The Glock pistol is America’s Gun. It has been rhapsodized by hip-hop artists and coveted by cops and crooks alike. Created in 1982 by Gaston Glock, the pistol arrived in America at a fortuitous time. Law enforcement agencies had concluded that their agents and officers, armed with standard six-round revolvers, were getting “outgunned” by drug dealers with semi-automatic pistols; they needed a new gun. With its lightweight plastic frame and large-capacity spring-action magazine, the Glock was the gun of the future. You could drop it underwater, toss it from a helicopter, or leave it out in the snow, and it would still fire. It was reliable, accurate, lightweight, and cheaper to produce than Smith and Wesson’s revolver.

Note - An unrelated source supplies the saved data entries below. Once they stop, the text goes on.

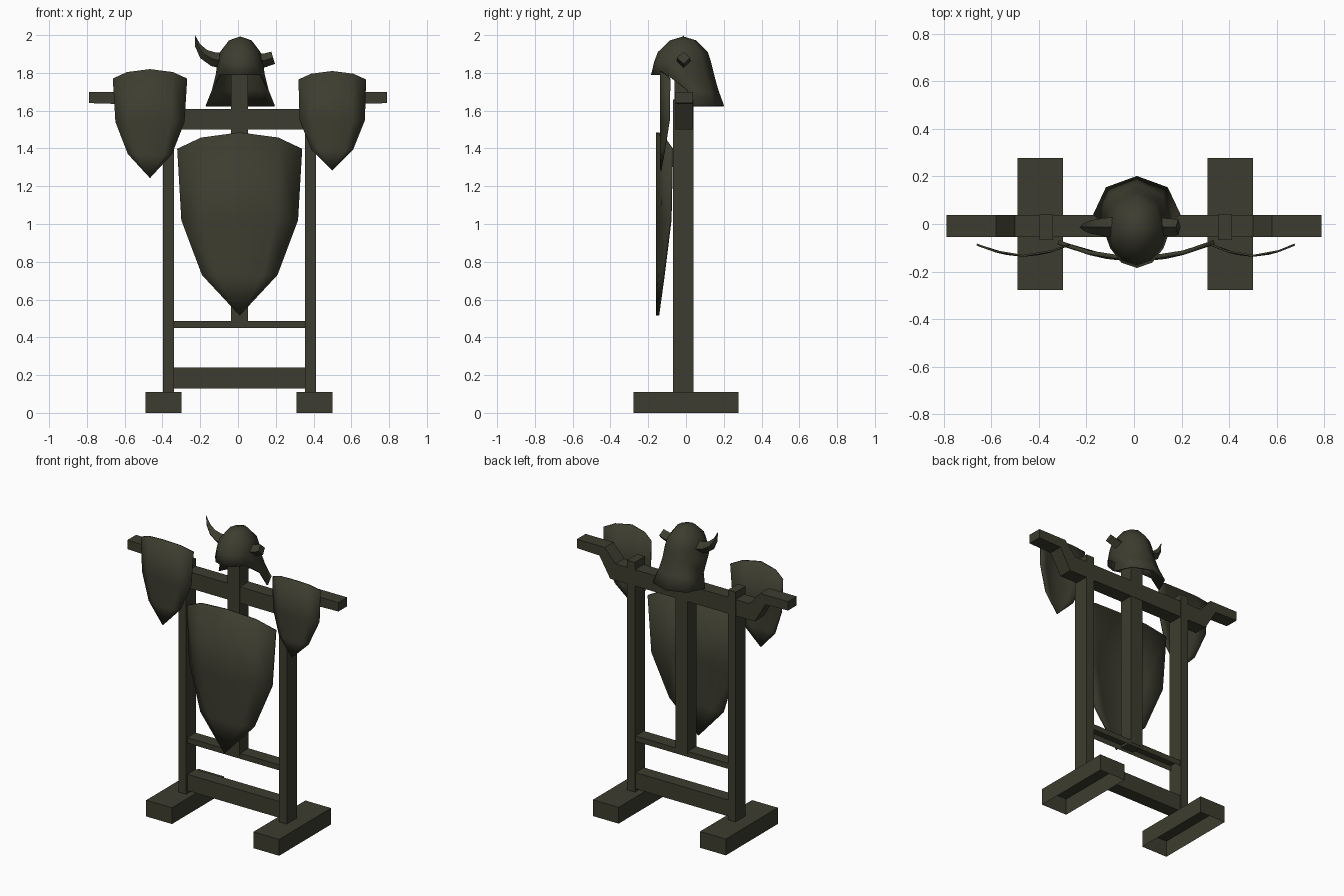
import bpy, bmesh, math
from mathutils import Vector

if "Cube" in bpy.data.objects:
    bpy.data.objects.remove(bpy.data.objects["Cube"])

mat = bpy.data.materials.new("dark_olive_wood")
mat.diffuse_color = (0.046, 0.046, 0.029, 1)
mat.use_nodes = True
mat.node_tree.nodes["Principled BSDF"].inputs["Base Color"].default_value = mat.diffuse_color


def finish(name, bm, thick=0, angle=40):
    bmesh.ops.remove_doubles(bm, verts=bm.verts, dist=1e-5)
    bmesh.ops.recalc_face_normals(bm, faces=bm.faces)
    me = bpy.data.meshes.new(name)
    bm.to_mesh(me)
    bm.free()
    me.materials.append(mat)
    me.shade_smooth()
    me.set_sharp_from_angle(angle=math.radians(angle))
    ob = bpy.data.objects.new(name, me)
    bpy.context.collection.objects.link(ob)
    if thick:
        m = ob.modifiers.new("thickness", 'SOLIDIFY')
        m.thickness = abs(thick)
        m.offset = -1 if thick > 0 else 1
    return ob


def box(name, x0, x1, y0, y1, z0, z1, open_bottom=False):
    bm = bmesh.new()
    bmesh.ops.create_cube(bm, size=1)
    for v in bm.verts:
        v.co = ((x0 + x1) / 2 + v.co.x * (x1 - x0), (y0 + y1) / 2 + v.co.y * (y1 - y0),
                (z0 + z1) / 2 + v.co.z * (z1 - z0))
    if open_bottom:
        bm.normal_update()
        bmesh.ops.delete(bm, geom=[f for f in bm.faces if f.normal.z < -0.9], context='FACES_ONLY')
    return finish(name, bm)


# Stand: feet, posts and rails
for side, s in (("left", -1), ("right", 1)):
    c = 0.005 + s * 0.40
    box(side + "_foot", c - 0.096, c + 0.096, -0.277, 0.277, 0, 0.11, True)
    p = 0.007 + s * 0.376
    box(side + "_post", p - 0.029, p + 0.029, -0.068, 0.04, 0.11, 1.66)
box("center_post", -0.037, 0.054, -0.06, 0.036, 0.47, 1.88)
box("lower_rail", -0.345, 0.357, -0.055, 0.034, 0.13, 0.24)
box("upper_rail", -0.345, 0.357, -0.055, 0.034, 0.45, 0.487, True)

# Yoke-shaped shoulder beam: stepped profile extruded in depth
half = [(0.50, 1.61), (0.58, 1.70), (0.788, 1.70), (0.788, 1.64), (0.62, 1.635), (0.54, 1.50)]
bm = bmesh.new()
prof = half + [(-x, z) for x, z in reversed(half)]
face = bm.faces.new([bm.verts.new((x, -0.055, z)) for x, z in prof])
ext = bmesh.ops.extrude_face_region(bm, geom=[face])
bmesh.ops.translate(bm, vec=(0, 0.093, 0), verts=[v for v in ext['geom'] if isinstance(v, bmesh.types.BMVert)])
bmesh.ops.triangulate(bm, faces=[f for f in bm.faces if len(f.verts) > 4])
finish("shoulder_beam", bm, angle=25)


# Curved heater-shaped plates: rows of (half width, z), bent around z
def shield(name, cx, rows, bulge, y_mid, y_edge, thick):
    ts = (-1, -0.62, 0, 0.62, 1)
    wide = rows[0][0]
    bm = bmesh.new()
    grid = []
    for i, (hw, z) in enumerate(rows):
        row = []
        for t in ts:
            x = t * hw
            lift = bulge * (1 - abs(t) ** 2.4) if i == 0 else 0
            y = y_mid + (y_edge - y_mid) * (abs(x) / wide) ** 1.8
            row.append(bm.verts.new((cx + x, y, z + lift)))
        grid.append(row)
    for a, b in zip(grid, grid[1:]):
        for i in range(4):
            bm.faces.new((a[i], b[i], b[i + 1], a[i + 1]))
    bm.normal_update()
    ob = finish(name, bm)
    if sum(p.normal.y for p in ob.data.polygons) > 0:
        ob.data.flip_normals()
    m = ob.modifiers.new("thickness", 'SOLIDIFY')
    m.thickness = thick


shield("chest_shield", 0.009, [(0.331, 1.398), (0.309, 1.02), (0.2, 0.73), (0, 0.515)], 0.087, -0.16, -0.085, 0.018)
shield("left_shoulder_plate", -0.466, [(0.197, 1.77), (0.183, 1.54), (0.117, 1.37), (0, 1.243)],
       0.05, -0.138, -0.09, 0.008)
shield("right_shoulder_plate", 0.499, [(0.179, 1.765), (0.173, 1.55), (0.11, 1.392), (0, 1.283)],
       0.045, -0.138, -0.09, 0.008)

# Helmet: rings of (z, half width, centre y, half depth), open at the face
CX = 0.012
angs = [-90, -60, -30, 0, 45, 90, 135, 180, 210, 240]
rings = [(1.972, 0.06, -0.015, 0.07), (1.91, 0.107, -0.017, 0.132), (1.86, 0.12, -0.018, 0.15),
         (1.79, 0.13, -0.018, 0.167), (1.71, 0.15, 0.008, 0.163), (1.625, 0.184, 0.04, 0.162)]
bm = bmesh.new()
loops = []
for z, rx, cy, ry in rings:
    loops.append([bm.verts.new((CX + rx * math.cos(math.radians(a)), cy + ry * math.sin(math.radians(a)), z))
                  for a in angs])
top = bm.verts.new((CX, -0.015, 1.993))
n = len(angs)
for i in range(n):
    bm.faces.new((top, loops[0][i], loops[0][(i + 1) % n]))
for r, (a, b) in enumerate(zip(loops, loops[1:])):
    for i in (range(n) if r < 3 else range(3, 7)):
        j = (i + 1) % n
        bm.faces.new((a[i], b[i], b[j], a[j]))
# cheek corners
bm.faces.new((loops[3][2], loops[4][3], loops[3][3]))
bm.faces.new((loops[3][8], loops[3][7], loops[4][7]))
bmesh.ops.delete(bm, geom=[v for v in bm.verts if not v.link_faces], context='VERTS')
finish("helmet", bm, thick=0.008, angle=60)


# Horns: four-sided tapered tubes along (x, z, radius)
def horn(name, path):
    bm = bmesh.new()
    prev = None
    for i, (x, z, r) in enumerate(path):
        a, b = path[max(i - 1, 0)], path[min(i + 1, len(path) - 1)]
        d = Vector((b[0] - a[0], 0, b[1] - a[1])).normalized()
        up = Vector((-d.z, 0, d.x))
        c = Vector((x, -0.013, z))
        ring = [bm.verts.new(c + o * r) for o in (up, Vector((0, 1, 0)), -up, Vector((0, -1, 0)))]
        if prev:
            for k in range(4):
                bm.faces.new((prev[k], ring[k], ring[(k + 1) % 4], prev[(k + 1) % 4]))
        else:
            bm.faces.new(ring)
        prev = ring
    if path[-1][2] > 0.01:
        bm.faces.new(prev)
    finish(name, bm, angle=50)


horn("left_horn", [(-0.08, 1.865, 0.042), (-0.13, 1.872, 0.038), (-0.182, 1.9, 0.028),
                   (-0.213, 1.945, 0.015), (-0.228, 1.998, 0.001)])
horn("broken_right_horn", [(0.10, 1.862, 0.042), (0.14, 1.866, 0.036), (0.186, 1.88, 0.034)])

Filled with corporate intrigue, political maneuvering, Hollywood glitz, bloody shoot-outs—and an attempt on Gaston Glock’s life by a former lieutenant—Glock is not only the inside account of how Glock the company went about marketing its pistol to police agencies and later the public, but also a compelling chronicle of the evolution of gun culture in America.